But the VCs have some questions.
Specifically they want to know about the role of women in the desert kingdom, says Abdullah Al-Swaha, the Saudi minister of communication and information technology.
“We’ve been receiving a lot of questions about workplace environment and their ability to recruit and sustain talent,” said Al-Swaha, in an interview today (Sept. 20) in New York at the Bloomberg Global Business Forum. Al-Swaha joined other Saudi ministers at the forum in pitching the Kingdom’s business opportunities to an audience that included Larry Fink, CEO of BlackRock, and real estate developer Steve Ross.
Al-Swaha, who attended the University of Washington and ran Cisco’s operations in Saudi Arabia, said he’s been in talks with Sequoia Capital about a opening an office in Riyadh (Update: A spokesperson from Sequoia Capital later contacted Quartz to deny that the company is in talks with Al-Swaha to open a Riyadh office). Americans have a dated view about how women are treated in his country, he said, noting that the chair of the Saudi stock exchange, Sarah al-Suhaimi, is female.

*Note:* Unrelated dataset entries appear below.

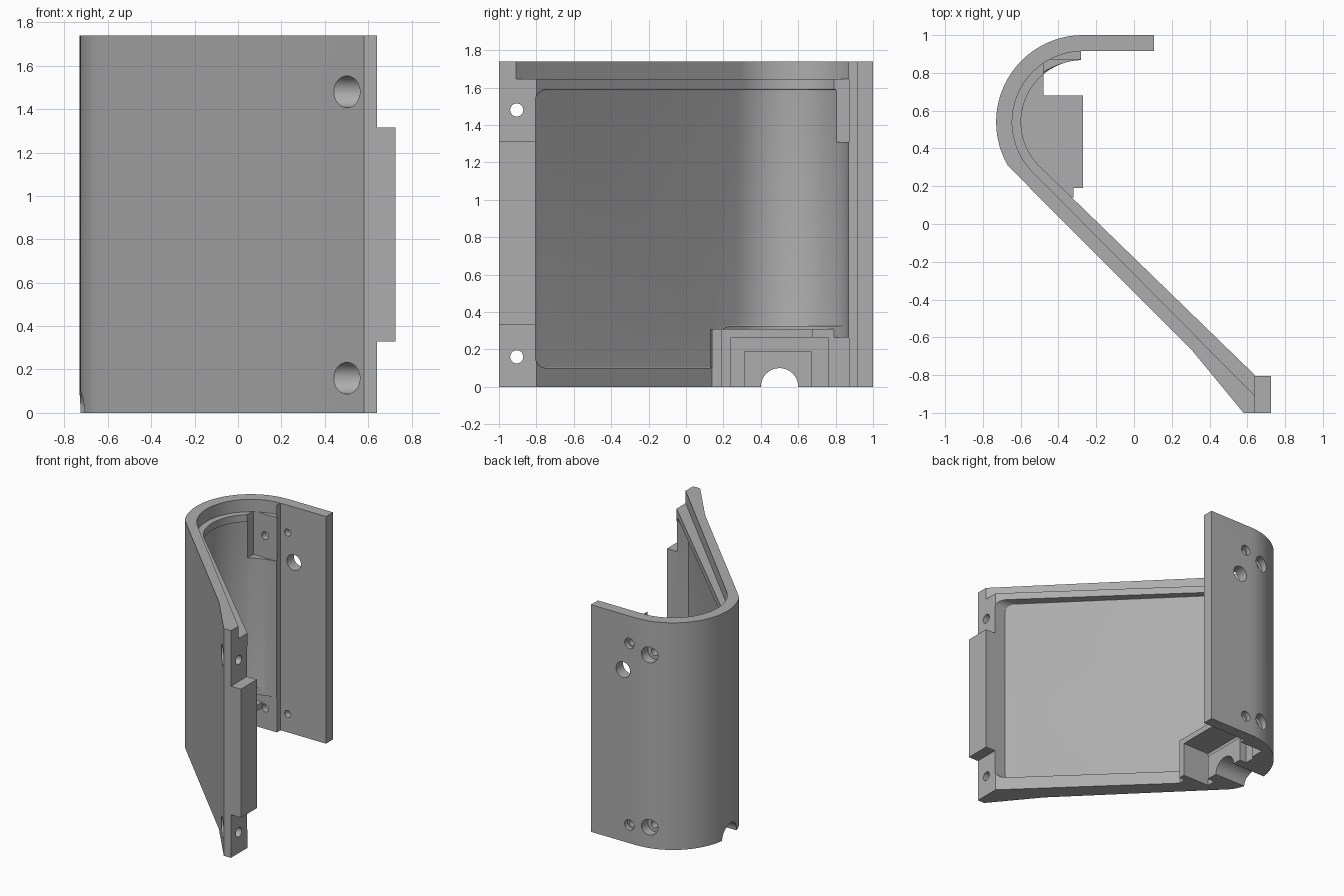
import bpy, bmesh, math
from mathutils import Vector

if "Cube" in bpy.data.objects:
    bpy.data.objects.remove(bpy.data.objects["Cube"])

CX, CY = -0.27, 0.54      # centre of the curved wall
TOP = 1.74

grey = bpy.data.materials.new("grey")
grey.diffuse_color = (0.42, 0.42, 0.42, 1)
grey.use_nodes = True
grey.node_tree.nodes["Principled BSDF"].inputs["Base Color"].default_value = grey.diffuse_color


def arc(r, a0, a1, n):
    """Arc about the wall centre; r may be a number or a function of the angle."""
    pts = []
    for i in range(n + 1):
        a = a0 + (a1 - a0) * i / n
        rad = r(a) if callable(r) else r
        t = math.radians(a)
        pts.append((CX + rad * math.cos(t), CY + rad * math.sin(t)))
    return pts


def prism(name, pts, lo, hi, axis="z"):
    """Extrude a plan along z, or a (y, z) profile along x."""
    bm = bmesh.new()
    to3 = (lambda p: (p[0], p[1], lo)) if axis == "z" else (lambda p: (lo, p[0], p[1]))
    face = bm.faces.new([bm.verts.new(to3(p)) for p in pts])
    out = bmesh.ops.extrude_face_region(bm, geom=[face])["geom"]
    move = Vector((0, 0, hi - lo)) if axis == "z" else Vector((hi - lo, 0, 0))
    bmesh.ops.translate(bm, vec=move, verts=[v for v in out if isinstance(v, bmesh.types.BMVert)])
    bmesh.ops.recalc_face_normals(bm, faces=bm.faces[:])
    me = bpy.data.meshes.new(name)
    bm.to_mesh(me)
    bm.free()
    me.materials.append(grey)
    ob = bpy.data.objects.new(name, me)
    bpy.context.collection.objects.link(ob)
    return ob


def box(name, x0, x1, y0, y1, z0, z1):
    return prism(name, [(x0, y0), (x1, y0), (x1, y1), (x0, y1)], z0, z1)


def rod(name, axis, r, a, z, lo, hi):
    """Cylinder along x (a is y) or along y (a is x)."""
    bpy.ops.mesh.primitive_cylinder_add(vertices=40, radius=r, depth=hi - lo)
    ob = bpy.context.object
    ob.name = name
    mid = (lo + hi) / 2
    if axis == "x":
        ob.rotation_euler, ob.location = (0, math.pi / 2, 0), (mid, a, z)
    else:
        ob.rotation_euler, ob.location = (math.pi / 2, 0, 0), (a, mid, z)
    ob.data.materials.append(grey)
    return ob


def apply(ob, mod):
    bpy.ops.object.select_all(action="DESELECT")
    bpy.context.view_layer.objects.active = ob
    ob.select_set(True)
    bpy.ops.object.modifier_apply(modifier=mod.name)


def boolean(ob, other, op="DIFFERENCE"):
    bpy.context.view_layer.update()
    m = ob.modifiers.new("cut", "BOOLEAN")
    m.operation, m.solver, m.object = op, "EXACT", other
    apply(ob, m)
    bpy.data.objects.remove(other)


def rounded(pts, r, n=6):
    """Round the corners of a closed profile."""
    out = []
    for i, p in enumerate(pts):
        p = Vector(p)
        a = p + (Vector(pts[i - 1]) - p).normalized() * r
        b = p + (Vector(pts[(i + 1) % len(pts)]) - p).normalized() * r
        c = a + b - p
        for k in range(n + 1):
            d = a.lerp(b, k / n) - c
            out.append(tuple(c + d.normalized() * r))
    return out


# Shell: straight flap, curved back, slanted wall and end post
outer = [(0.105, 1.0)] + arc(0.46, 90, 210, 28) + [(-0.55, 0.19), (0.30, -0.66), (0.58, -1.0), (0.64, -1.0)]
inner = [(0.64, -0.80)] + arc(0.328, 225, 92, 30) + [(-0.28, 0.915), (0.105, 0.915)]
shell = prism("shell", outer + inner, 0, TOP)

# Ledge behind the top lip
ledge = [(0.8, -0.91), (0.64, -0.91)] + arc(0.375, 222, 92, 30) + [(-0.28, 0.8), (0.8, -0.6)]
boolean(shell, prism("ledge_cutter", ledge, 1.645, TOP + 0.1))


# Shallow inside pocket with rounded floor edges, fading out along the curve
def pocket_radius(a):
    t = min(1, max(0, (a - 100) / 100))
    return 0.327 + 0.05 * t * t * (3 - 2 * t)


floor = [(0.9, -1.16)] + arc(pocket_radius, 225, 100, 30) + [(-0.1, 0.7), (0.9, -0.5)]
pocket = prism("pocket_cutter", floor, -0.5, 2.5)
side = rounded([(-0.805, 0.1), (0.18, 0.1), (0.18, 0.325), (1.2, 0.325), (1.2, 1.59), (-0.805, 1.59)], 0.06)
boolean(pocket, prism("pocket_outline", side, -1, 1.5, "x"), "INTERSECT")
bev = pocket.modifiers.new("fillet", "BEVEL")
bev.width, bev.segments, bev.limit_method, bev.angle_limit = 0.045, 5, "ANGLE", math.radians(50)
apply(pocket, bev)
boolean(shell, pocket)

# Lower corner housing
housing = [(-0.27, 0.19), (-0.27, 0.68), (-0.48, 0.68), (-0.48, 0.82), (-0.58, 0.75), (-0.65, 0.54),
           (-0.55, 0.27), (-0.40, 0.13), (-0.32, 0.14), (-0.32, 0.19)]
boolean(shell, prism("housing", housing, 0, 0.31), "UNION")
boolean(shell, box("housing_cavity", -0.50, -0.2, 0.24, 0.76, -0.1, 0.265))
boolean(shell, box("cable_guide", -0.53, -0.44, 0.31, 0.67, 0, 0.19), "UNION")
boolean(shell, rod("cable_hole", "x", 0.1, 0.5, 0, -1, -0.1))

# Recesses in the curved wall beside the flap
for z0, z1 in ((1.31, 1.645), (-0.1, 0.265)):
    boolean(shell, box("recess", -0.48, -0.26, 0.69, 0.872, z0, z1))

# Tab on the end post
boolean(shell, box("end_tab", 0.60, 0.725, -1.0, -0.805, 0.33, 1.315), "UNION")

# Screw holes: post and curved wall are counterbored
for z in (0.16, 1.48):
    boolean(shell, rod("post_hole", "x", 0.035, -0.905, z, 0.2, 0.9))
    boolean(shell, rod("post_counterbore", "x", 0.073, -0.905, z, 0.2, 0.575))
    boolean(shell, rod("back_hole", "y", 0.03, -0.38, z, 0.75, 1.2))
    boolean(shell, rod("back_counterbore", "y", 0.06, -0.38, z, 0.92, 1.2))
for z in (0.14, 1.53):
    boolean(shell, rod("flap_hole", "y", 0.027, -0.22, z, 0.8, 1.2))
    boolean(shell, rod("flap_counterbore", "y", 0.04, -0.22, z, 0.965, 1.2))
boolean(shell, rod("large_flap_hole", "y", 0.06, -0.167, 1.315, 0.8, 1.2))

bpy.ops.object.select_all(action="DESELECT")
bpy.context.view_layer.objects.active = shell
shell.select_set(True)
bpy.ops.object.shade_smooth_by_angle(angle=math.radians(25))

“Those are a lot of the questions we’ve been receiving and a couple of visits to the kingdom would definitely change that perception,” he said.
Conditions may be improving for some women in Saudi Arabia, but the country still ranks near the bottom of all countries—141 out of 144—ranked by the World Economic Forum for women’s equality (the US is 45th). Saudi women still require a male guardian, who has the authority to make a range of legal and financial decisions on a woman’s behalf, according to Human Rights Watch.
Saudi Arabia’s repressive culture will be a barrier in its efforts to modernize and diversify its economy, suggested Lloyd Blankfein, CEO of Goldman Sachs, who was joined in a panel discussion with Yasir bin Othman Al-Rumayyan, chief executive of Saudi Arabia’s public investment fund. “No one has done this without attracting a lot of ex-pats,” Blankfein said. “You have to make it attractive.”
For decades, the US and Saudi Arabia were bound together by mutual dependency, Blankfein said, with the US needing Saudi oil and the Saudis needing US customers. Now that North America is essentially energy independent, Saudi Arabia can’t assume a future based solely on economic necessity, he said. In other words, the quality of life and human rights may play an increasing role in how US companies view Saudi Arabia.
Al-Swaha says he hopes improving conditions, and the untapped potential of the kingdom, will help entice the firms he’s looking for. “We are very hungry and we are very welcoming,” he said.